━━ INPUT RECORDS
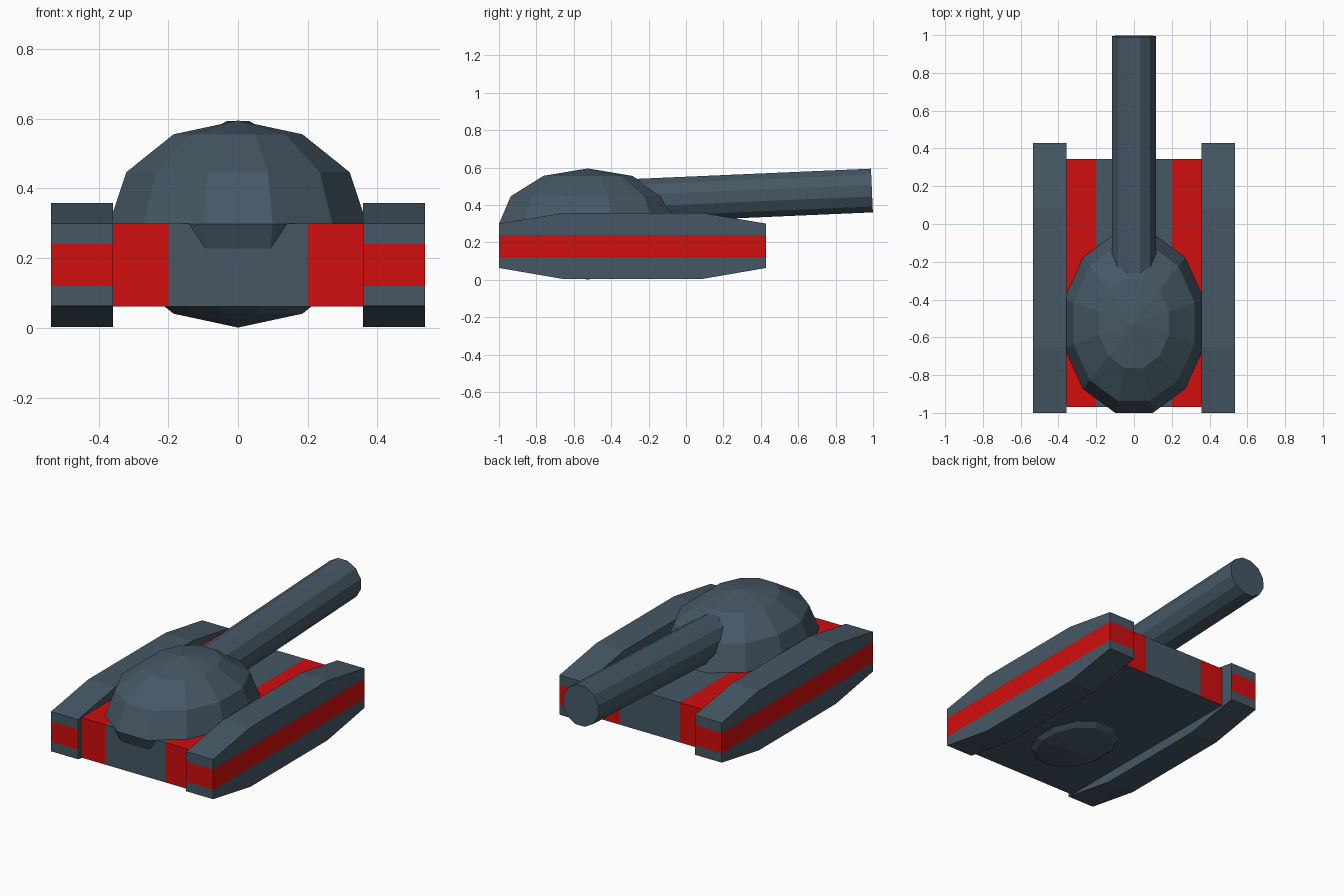
import bpy, bmesh, math
from mathutils import Matrix, Vector

if "Cube" in bpy.data.objects:
    bpy.data.objects.remove(bpy.data.objects["Cube"])


def material(name, rgb):
    m = bpy.data.materials.new(name)
    m.diffuse_color = (*rgb, 1)
    m.use_nodes = True
    m.node_tree.nodes["Principled BSDF"].inputs["Base Color"].default_value = m.diffuse_color
    return m


GREY = material("slate_grey", (0.06, 0.097, 0.13))
RED = material("bright_red", (0.64, 0.004, 0.004))


def finish(name, bm, is_red=None):
    """Make an object; faces that satisfy is_red get the red material."""
    bmesh.ops.recalc_face_normals(bm, faces=bm.faces[:])
    bm.normal_update()
    if is_red:
        for f in bm.faces:
            f.material_index = int(is_red(f.calc_center_median(), f.normal))
    me = bpy.data.meshes.new(name)
    bm.to_mesh(me)
    bm.free()
    me.materials.append(GREY)
    if is_red:
        me.materials.append(RED)
    ob = bpy.data.objects.new(name, me)
    bpy.context.collection.objects.link(ob)
    return ob


def cut(bm, axis, value):
    co, no = Vector(), Vector()
    co[axis], no[axis] = value, 1
    bmesh.ops.bisect_plane(bm, geom=bm.verts[:] + bm.edges[:] + bm.faces[:],
                           plane_co=co, plane_no=no)


# Tracks: extruded eight-sided profile with a red band on outer side and ends
PROFILE = [(-1, 0.063), (-0.65, 0.003), (0.08, 0.003), (0.428, 0.063),
           (0.428, 0.30), (0.08, 0.358), (-0.65, 0.358), (-1, 0.30)]


def track(name, side):
    bm = bmesh.new()
    face = bm.faces.new([bm.verts.new((side * 0.358, y, z)) for y, z in PROFILE])
    new = bmesh.ops.extrude_face_region(bm, geom=[face], use_keep_orig=True)["geom"]
    bmesh.ops.translate(bm, vec=(side * 0.178, 0, 0),
                        verts=[v for v in new if isinstance(v, bmesh.types.BMVert)])
    cut(bm, 2, 0.12)
    cut(bm, 2, 0.24)
    finish(name, bm, lambda c, n: 0.12 < c.z < 0.24 and n.x * side > -0.5)


track("left_track", -1)
track("right_track", 1)

# Hull: box with two red stripes over the top, front and back
bm = bmesh.new()
bmesh.ops.create_cube(bm, size=1, matrix=Matrix.Translation((0, -0.313, 0.181))
                      @ Matrix.Diagonal((0.716, 1.314, 0.238, 1)))
cut(bm, 0, -0.2)
cut(bm, 0, 0.2)
finish("hull", bm, lambda c, n: abs(c.x) > 0.2 and n.z > -0.5 and abs(n.x) < 0.5)

# Turret: stretched twelve-sided ball sunk through the hull
bm = bmesh.new()
bmesh.ops.create_uvsphere(bm, u_segments=12, v_segments=6, radius=1,
                          matrix=Matrix.Translation((0, -0.525, 0.298))
                          @ Matrix.Diagonal((0.383, 0.492, 0.297, 1))
                          @ Matrix.Rotation(math.radians(15), 4, 'Z'))
finish("turret", bm)

# Gun barrel: twelve-sided cylinder tilted slightly upward
start, end = Vector((0, -0.5, 0.412)), Vector((0, 0.994, 0.477))
axis = end - start
bm = bmesh.new()
bmesh.ops.create_cone(bm, cap_ends=True, segments=12, radius1=0.121, radius2=0.121,
                      depth=axis.length,
                      matrix=Matrix.Translation((start + end) / 2)
                      @ Matrix.Rotation(-math.pi / 2 + math.atan2(axis.z, axis.y), 4, 'X')
                      @ Matrix.Rotation(math.radians(15), 4, 'Z'))
finish("gun_barrel", bm)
━━━━
TASK GOAL
Using only the entries above, output the line with "face = bm.faces.new([bm.verts.new((side", the line with "matrix=Matrix.Translation((start + end)", and all lines between them, exactly as they stand.

FINISHED TASK
    face = bm.faces.new([bm.verts.new((side * 0.358, y, z)) for y, z in PROFILE])
    new = bmesh.ops.extrude_face_region(bm, geom=[face], use_keep_orig=True)["geom"]
    bmesh.ops.translate(bm, vec=(side * 0.178, 0, 0),
                        verts=[v for v in new if isinstance(v, bmesh.types.BMVert)])
    cut(bm, 2, 0.12)
    cut(bm, 2, 0.24)
    finish(name, bm, lambda c, n: 0.12 < c.z < 0.24 and n.x * side > -0.5)


track("left_track", -1)
track("right_track", 1)

# Hull: box with two red stripes over the top, front and back
bm = bmesh.new()
bmesh.ops.create_cube(bm, size=1, matrix=Matrix.Translation((0, -0.313, 0.181))
                      @ Matrix.Diagonal((0.716, 1.314, 0.238, 1)))
cut(bm, 0, -0.2)
cut(bm, 0, 0.2)
finish("hull", bm, lambda c, n: abs(c.x) > 0.2 and n.z > -0.5 and abs(n.x) < 0.5)

# Turret: stretched twelve-sided ball sunk through the hull
bm = bmesh.new()
bmesh.ops.create_uvsphere(bm, u_segments=12, v_segments=6, radius=1,
                          matrix=Matrix.Translation((0, -0.525, 0.298))
                          @ Matrix.Diagonal((0.383, 0.492, 0.297, 1))
                          @ Matrix.Rotation(math.radians(15), 4, 'Z'))
finish("turret", bm)

# Gun barrel: twelve-sided cylinder tilted slightly upward
start, end = Vector((0, -0.5, 0.412)), Vector((0, 0.994, 0.477))
axis = end - start
bm = bmesh.new()
bmesh.ops.create_cone(bm, cap_ends=True, segments=12, radius1=0.121, radius2=0.121,
                      depth=axis.length,
                      matrix=Matrix.Translation((start + end) / 2)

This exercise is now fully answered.